The Quebec economy has a problem. Despite the jubilation of certain politicians over the province’s low unemployment numbers, almost all the job creation in Quebec comes from the different levels of government.
If visibility and patrol in schools reduces crime, then acknowledging and utilizing the resources and support available through highly trained and qualified security personnel is an absolute must.
In response to inflation hitting a 30-year high and the cost of living rising at a head-spinning pace, British Columbia is set to increase its minimum wage by approximately 3% on June 1st, from $15.20 to $15.65 per hour.
While Bill 66 was a step in the right direction, important challenges remain that are preventing the realization of the full potential of this legislation and uselessly increasing project costs.

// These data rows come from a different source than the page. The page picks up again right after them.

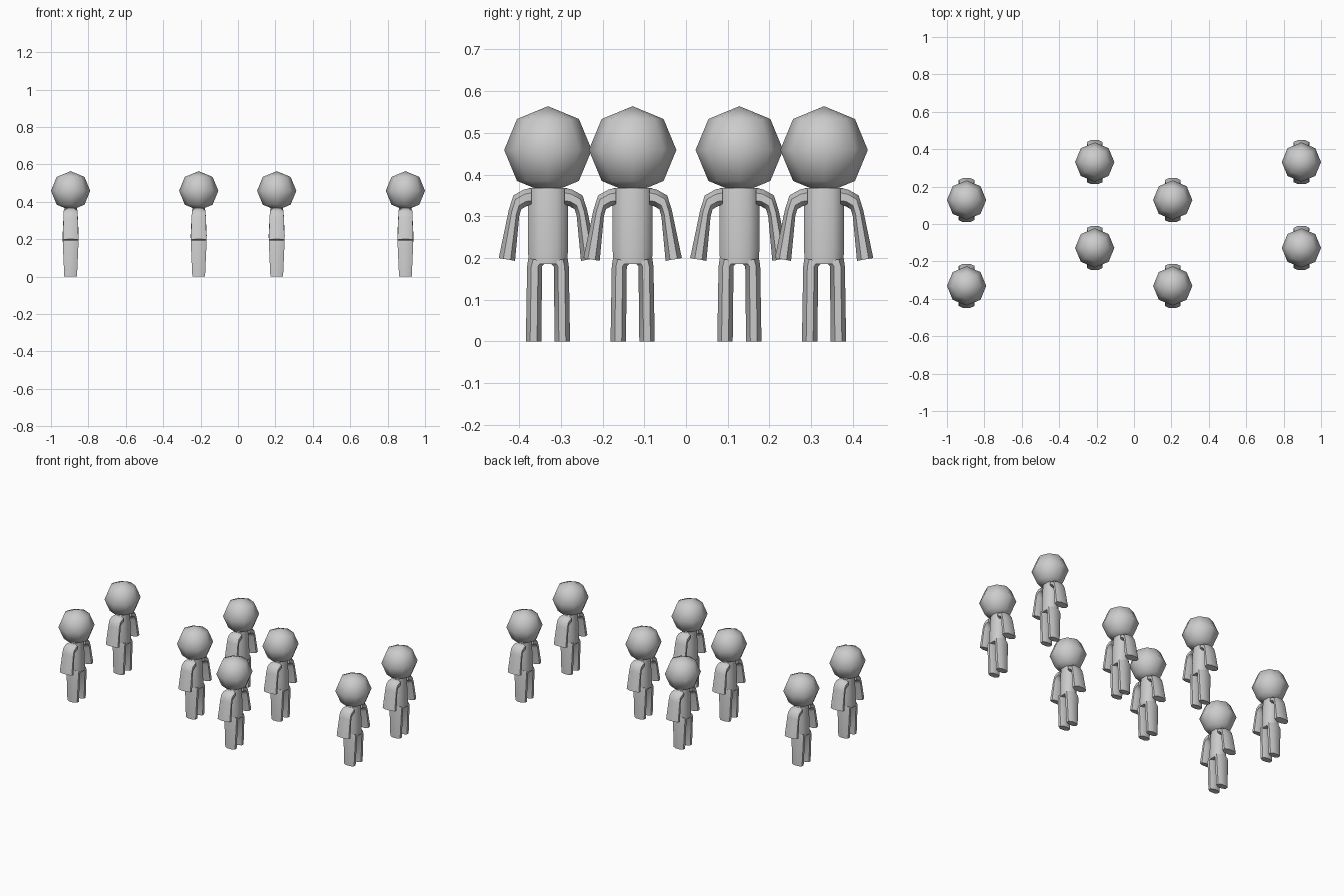
import bpy, bmesh
from mathutils import Vector

if "Cube" in bpy.data.objects:
    bpy.data.objects.remove(bpy.data.objects["Cube"])


def loft(bm, stations):
    """Eight-sided tube; each station is (outer y,z), (inner y,z), half depth in x."""
    k = 0.45
    octagon = [(1, -k), (1, k), (k, 1), (-k, 1), (-1, k), (-1, -k), (-k, -1), (k, -1)]
    rings = []
    for p, q, depth in stations:
        p, q = Vector((0, *p)), Vector((0, *q))
        mid, half = (p + q) / 2, (p - q) / 2
        rings.append([bm.verts.new(mid + half * u + Vector((depth * v, 0, 0)))
                      for u, v in octagon])
    for a, b in zip(rings, rings[1:]):
        for i in range(8):
            j = (i + 1) % 8
            bm.faces.new((a[i], a[j], b[j], b[i]))
    bm.faces.new(rings[0])
    bm.faces.new(rings[-1])


def finish(bm, name):
    bmesh.ops.recalc_face_normals(bm, faces=bm.faces[:])
    mesh = bpy.data.meshes.new(name)
    bm.to_mesh(mesh)
    bm.free()
    obj = bpy.data.objects.new(name, mesh)
    bpy.context.collection.objects.link(obj)
    bpy.ops.object.select_all(action='DESELECT')
    obj.select_set(True)
    bpy.context.view_layer.objects.active = obj
    bpy.ops.object.shade_smooth_by_angle(angle=1.0)
    return obj


def straight(z, half_width, depth):
    return ((half_width, z), (-half_width, z), depth)


# torso with neck
bm = bmesh.new()
loft(bm, [straight(0.185, 0.046, 0.042), straight(0.22, 0.048, 0.043),
          straight(0.325, 0.048, 0.038), straight(0.368, 0.046, 0.033)])
loft(bm, [straight(0.36, 0.028, 0.025), straight(0.378, 0.028, 0.025)])
torso = finish(bm, "torso")

# legs and arms, mirrored across the body
bm = bmesh.new()
arm_bm = bmesh.new()
for s in (1, -1):
    loft(bm, [((s * 0.053, 0), (s * 0.016, 0), 0.034),
              ((s * 0.050, 0.18), (s * 0.014, 0.18), 0.042),
              ((s * 0.047, 0.20), (s * 0.004, 0.19), 0.041)])
    loft(arm_bm, [((s * 0.040, 0.368), (s * 0.040, 0.325), 0.035),
                  ((s * 0.058, 0.364), (s * 0.050, 0.325), 0.037),
                  ((s * 0.083, 0.350), (s * 0.064, 0.317), 0.037),
                  ((s * 0.094, 0.315), (s * 0.069, 0.300), 0.038),
                  ((s * 0.118, 0.200), (s * 0.079, 0.193), 0.042)])
legs = finish(bm, "legs")
arms = finish(arm_bm, "arms")

# low-poly head
bm = bmesh.new()
bmesh.ops.create_uvsphere(bm, u_segments=8, v_segments=4, radius=0.105)
bmesh.ops.translate(bm, verts=bm.verts[:], vec=(0, 0, 0.459))
head = finish(bm, "head")

# two staggered rows of seated-group style placements
places = [(x, y) for x in (-0.895, 0.207) for y in (-0.331, 0.128)]
places += [(x, y) for x in (-0.21, 0.895) for y in (-0.128, 0.331)]
for part in (torso, legs, arms, head):
    for i, (x, y) in enumerate(places):
        obj = part if i == 0 else part.copy()
        if i:
            bpy.context.collection.objects.link(obj)
        obj.location = (x, y, 0)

The economic situation in recent years has pushed construction project costs up considerably. While this is true across the country, the regulatory framework governing the construction industry in Ontario poses additional challenges that further raise costs. After analyzing the application (or not) of Bill 66 by the cities Hamilton, Toronto, and the region of Waterloo, MEI researchers concluded that this bill has some blind spots, and that maintaining the status quo will have major repercussions not only on the province’s construction industry, but also on Ontario taxpayers.
Quebec workers deserve better than temporary and ill-advised aid that will hurt our entrepreneurs who are struggling just to keep their heads above water.

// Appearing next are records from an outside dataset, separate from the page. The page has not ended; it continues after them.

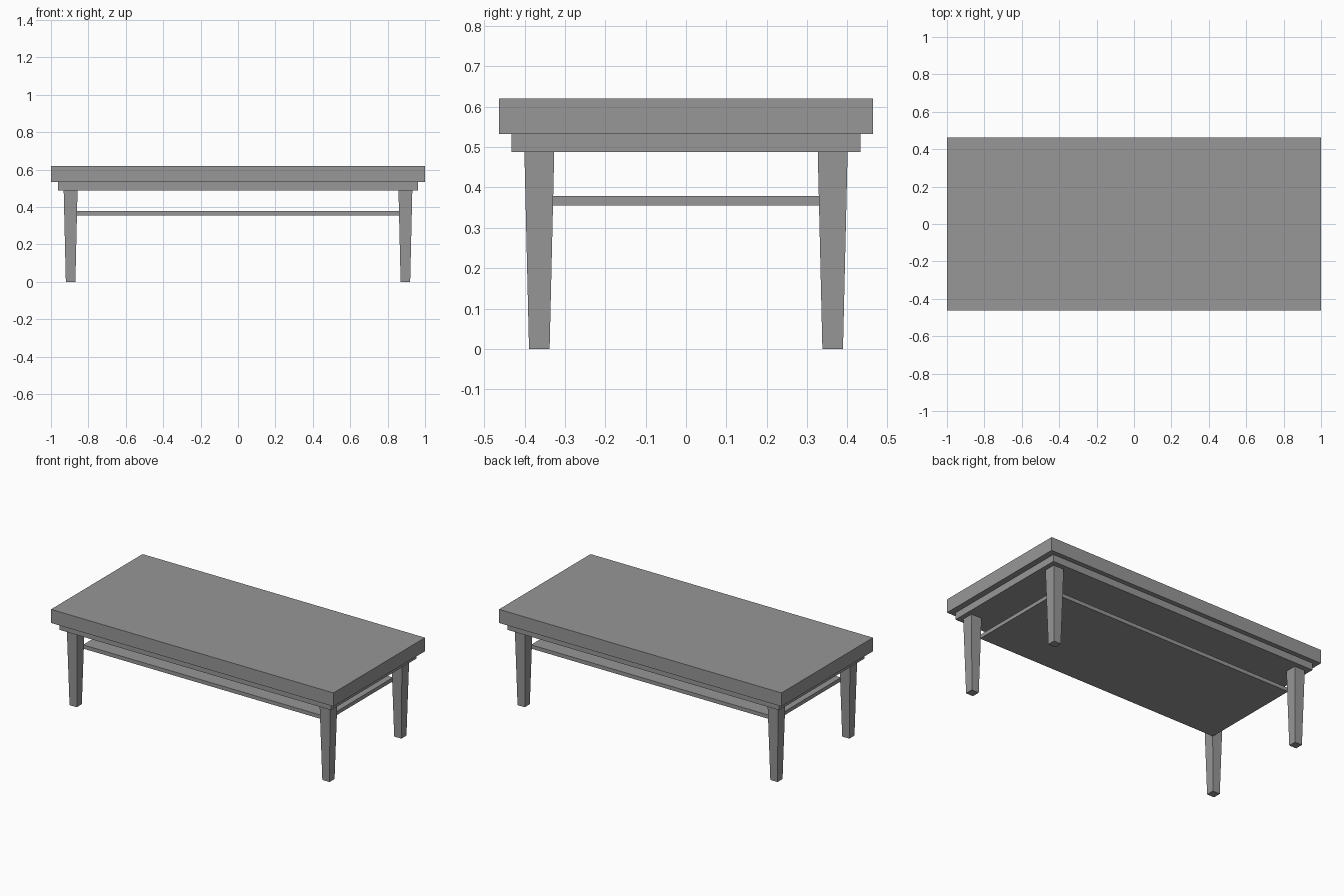
import bpy
import bmesh

if "Cube" in bpy.data.objects:
    bpy.data.objects.remove(bpy.data.objects["Cube"])

wood = bpy.data.materials.new("plain grey")
wood.diffuse_color = (0.31, 0.31, 0.31, 1.0)
wood.use_nodes = True
wood.node_tree.nodes["Principled BSDF"].inputs["Base Color"].default_value = wood.diffuse_color


def block(name, centre, size, z0, z1, bottom_scale=1.0):
    """Box between two heights; its lower end can be narrowed to make a taper."""
    bm = bmesh.new()
    bmesh.ops.create_cube(bm, size=1.0)
    for v in bm.verts:
        k = 1.0 if v.co.z > 0 else bottom_scale
        v.co.x = centre[0] + v.co.x * size[0] * k
        v.co.y = centre[1] + v.co.y * size[1] * k
        v.co.z = z1 if v.co.z > 0 else z0
    mesh = bpy.data.meshes.new(name)
    bm.to_mesh(mesh)
    bm.free()
    mesh.materials.append(wood)
    obj = bpy.data.objects.new(name, mesh)
    bpy.context.collection.objects.link(obj)
    return obj


# Thick top, stepped slab beneath it, and thin lower shelf
block("table_top", (0, 0), (2.0, 0.926), 0.533, 0.62)
block("under_slab", (0, 0), (1.924, 0.866), 0.488, 0.533)
block("lower_shelf", (0, 0), (1.73, 0.664), 0.355, 0.379)

# Four tapered square legs
for side, sx in (("left", -1), ("right", 1)):
    for end, sy in (("front", -1), ("back", 1)):
        block(f"{end}_{side}_leg", (sx * 0.895, sy * 0.3635),
              (0.074, 0.074), 0.0, 0.488, bottom_scale=0.69)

Vendredi dernier, nous apprenions que le salaire minimum au Québec passera de 13,50 $ à 14,25 $. Il s’agit d’une croissance fort décevante pour les organisations qui, comme la FTQ d’ailleurs, revendiquent plutôt une hausse draconienne à 18 $/h.

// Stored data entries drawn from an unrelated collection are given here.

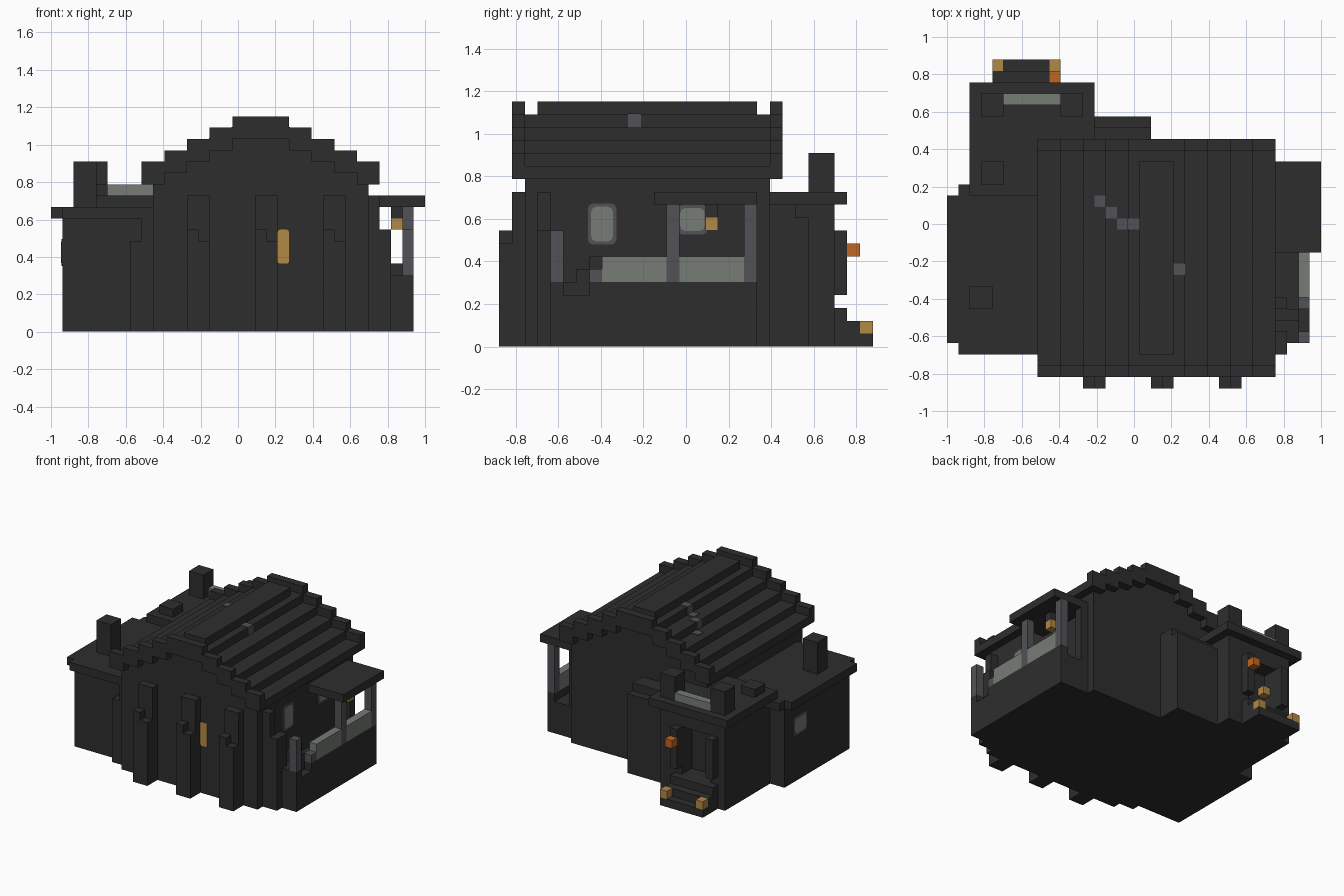
import bpy
import bmesh
from mathutils import Vector

if "Cube" in bpy.data.objects:
    bpy.data.objects.remove(bpy.data.objects["Cube"], do_unlink=True)

UNIT = 2 / 33                      # edge of one building block
ORIGIN = Vector((16.5, 14.5, 0))   # block coordinates of the model's centre


def material(name, red, green, blue):
    mat = bpy.data.materials.new(name)
    mat.use_nodes = True
    mat.diffuse_color = (red, green, blue, 1)
    shader = next(n for n in mat.node_tree.nodes if n.type == "BSDF_PRINCIPLED")
    shader.inputs["Base Color"].default_value = (red, green, blue, 1)
    return mat


charcoal = material("charcoal stone", .027, .027, .027)
slate = material("slate grey", .085, .083, .092)
glass = material("pale grey glass", .18, .2, .18)
gold = material("warm gold", .44, .25, .06)
orange = material("lamp orange", .54, .13, .015)


def add_box(bm, x, y, z, round_axis=None, radius=0.4):
    """Add a block spanning the x, y and z ranges, given in block units."""
    verts = bmesh.ops.create_cube(bm, size=1)["verts"]
    spans = (x, y, z)
    for vert in verts:
        vert.co = Vector([s[0] if c < 0 else s[1] for c, s in zip(vert.co, spans)])
    if round_axis is not None:
        edges = {e for v in verts for e in v.link_edges}
        along = [e for e in edges
                 if abs((e.verts[0].co - e.verts[1].co).normalized()[round_axis]) > .9]
        bmesh.ops.bevel(bm, geom=along, offset=radius, segments=2,
                        profile=.5, affect="EDGES")


def part(name, mat, *boxes, **rounding):
    bm = bmesh.new()
    for x, y, z in boxes:
        add_box(bm, x, y, z, **rounding)
    for vert in bm.verts:
        vert.co = (vert.co - ORIGIN) * UNIT
    bmesh.ops.recalc_face_normals(bm, faces=bm.faces)
    mesh = bpy.data.meshes.new(name)
    bm.to_mesh(mesh)
    bm.free()
    mesh.materials.append(mat)
    obj = bpy.data.objects.new(name, mesh)
    bpy.context.collection.objects.link(obj)
    return obj


# Main hall with its stepped roof
hall_depth = (2, 21)
part("hall_walls", charcoal, ((9, 28), hall_depth, (0, 13)))
roof_steps, arch_blocks = [], []
for step in range(5):
    left, right, low = 8 + 2 * step, 29 - 2 * step, 13 + step
    roof_steps.append(((left, right), hall_depth, (low, low + 1)))
    if step == 4:
        strips = [(left, right)]
    else:
        strips = [(left, left + 2), (right - 2, right)]
    for strip in strips:
        for end in ((1, 2), (21, 22)):
            arch_blocks.append((strip, end, (low, low + 2)))
part("hall_roof", charcoal, *roof_steps)
part("gable_arches", charcoal, *arch_blocks)
part("roof_ridge", charcoal, ((17, 20), (3, 20), (18, 19)))

# Worn grey patches on the roof
lift = .08
part("roof_patches", slate,
     ((20, 21 + lift), (10, 11), (17, 18 + lift)),
     ((13, 14), (16, 17), (16, 16 + lift)),
     ((14 - lift, 15), (15, 16), (16, 17 + lift)),
     ((15, 16), (14, 15), (17, 17 + lift)),
     ((16 - lift, 17), (14, 15), (17, 18 + lift)))

# Front buttresses, stepped at the top
for index, left in enumerate((12, 18, 24)):
    part(f"front_buttress_{index}", charcoal,
         ((left, left + 2), (1, 2), (0, 12)),
         ((left, left + 1), (0, 1), (0, 9)),
         ((left + 1, left + 2), (0, 1), (0, 8)))
part("front_lit_window", gold, ((20, 21), (2 - lift, 2), (6, 9)),
     round_axis=1, radius=.2)

# Low wing on the right-hand side
part("wing_walls", charcoal,
     ((1, 9), (4, 17), (0, 10)),
     ((7, 9), (3, 4), (0, 8)),
     ((8, 9), (3, 4), (8, 10)))
part("wing_roof", charcoal,
     ((0, 9), (4, 17), (10, 11)),
     ((1, 9), (3, 4), (10, 11)),
     ((1, 3), (17, 18), (10, 11)))
part("wing_chimney", charcoal, ((2, 4), (7, 9), (11, 15)))

# Back wing with doorway: side walls, lintel and inner wall
part("back_wing_walls", charcoal,
     ((3, 12), (17, 24), (0, 11)),
     ((3, 5), (24, 26), (0, 11)),
     ((9, 12), (24, 26), (0, 11)),
     ((5, 9), (24, 26), (0, 3)),
     ((5, 9), (24, 26), (9, 11)))
part("back_wing_roof", charcoal, ((2, 13), (17, 27), (11, 12)))
for name, left in (("right", 4), ("left", 9)):
    part(f"door_pilaster_{name}", charcoal, ((left, left + 1), (26, 27), (4, 9)))
    part(f"step_lamp_{name}", gold, ((left, left + 1), (28, 29), (1, 2)))
part("door_lamp", orange, ((9, 10), (27, 28), (7, 8)))
part("inner_door_lamp", gold, ((5, 6), (24, 25), (6, 7)))
part("entrance_steps", charcoal,
     ((4, 10), (26, 29), (0, 1)),
     ((4, 10), (26, 28), (1, 2)),
     ((4, 10), (26, 27), (2, 3)))
for name, left in (("right", 3), ("left", 10)):
    part(f"back_chimney_{name}", charcoal, ((left, left + 2), (24, 26), (12, 15)))
part("roof_vent", charcoal, ((3, 5), (18, 20), (12, 13)))
part("roof_skylight", glass, ((5, 10), (25, 26), (12, 13)))

# Annex filling the corner behind the hall
part("back_annex", charcoal,
     ((12, 18), (21, 23), (0, 10)),
     ((12, 18), (21, 23), (10, 11)),
     ((12, 18), (23, 24), (0, 10)))

# Veranda: base, broken front corner, roof slab
part("veranda_base", charcoal,
     ((28, 32), (4, 20), (0, 4)),
     ((31, 32), (7, 20), (4, 5)),
     ((30, 32), (4, 5), (4, 5)))
part("veranda_front_corner", charcoal,
     ((27, 28), (2, 3), (0, 12)),
     ((28, 29), (3, 4), (0, 12)),
     ((29, 30), (3, 5), (0, 9)))
part("veranda_back_corner", charcoal, ((28, 29), (19, 20), (0, 12)))
part("rubble", charcoal,
     ((29, 31), (5, 6), (4, 5)),
     ((29, 31), (6, 7), (4, 6)),
     ((29, 30), (7, 8), (4, 7)))
part("veranda_roof", charcoal, ((28, 33), (12, 20), (11, 12)))
post_column = (31, 32)
for name, front, top in (("front", 4, 9), ("middle", 13, 11), ("back", 19, 11)):
    part(f"veranda_post_{name}", slate, (post_column, (front, front + 1), (5, top)))
part("parapet_stub", slate, (post_column, (7, 8), (5, 6)))
part("veranda_parapet", glass,
     (post_column, (8, 13), (5, 7)),
     (post_column, (14, 19), (5, 7)))
part("lantern", gold, ((30, 31), (16, 17), (9, 10)))
part("lantern_hanger", charcoal, ((30, 31), (16, 17), (10, 11)))


# Rounded windows on the side walls
def side_window(name, wall, outward, y, z, inset=.25):
    for label, mat, gap, depth in (("frame", slate, 0, .06), ("pane", glass, inset, .12)):
        face = sorted((wall, wall + outward * depth))
        part(f"{name}_{label}", mat,
             (face, (y[0] + gap, y[1] - gap), (z[0] + gap, z[1] - gap)),
             round_axis=0)


side_window("hall_window", 28, 1, (6.9, 9.1), (7.9, 11.1))
side_window("veranda_window", 28, 1, (13.8, 16.2), (8.7, 11))
side_window("wing_window", 1, -1, (12.6, 15.4), (5.8, 8.2))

Following Minister Jean Boulet’s announcement that the minimum wage in Quebec will go from $13.50 to $14.25 an hour, certain community groups and unions suggested that this was a missed opportunity to raise it to $18 an hour. The authors of this publication conclude that even though a hike to $18 an hour may seem beneficial for low-income workers, this steep 33% increase would have negative consequences on the financial health of a range of companies in the retail, food services, and accommodation sectors. They even maintain that many workers in these sectors could lose their jobs.
Both the Alberta government and the union representing the RCMP have planned a number of town hall meetings throughout 2022 to discuss moving toward a provincial police force.
Le système de retraite partiellement capitalisé du Québec mérite que l’on s’y attarde et que l’on en tire des leçons.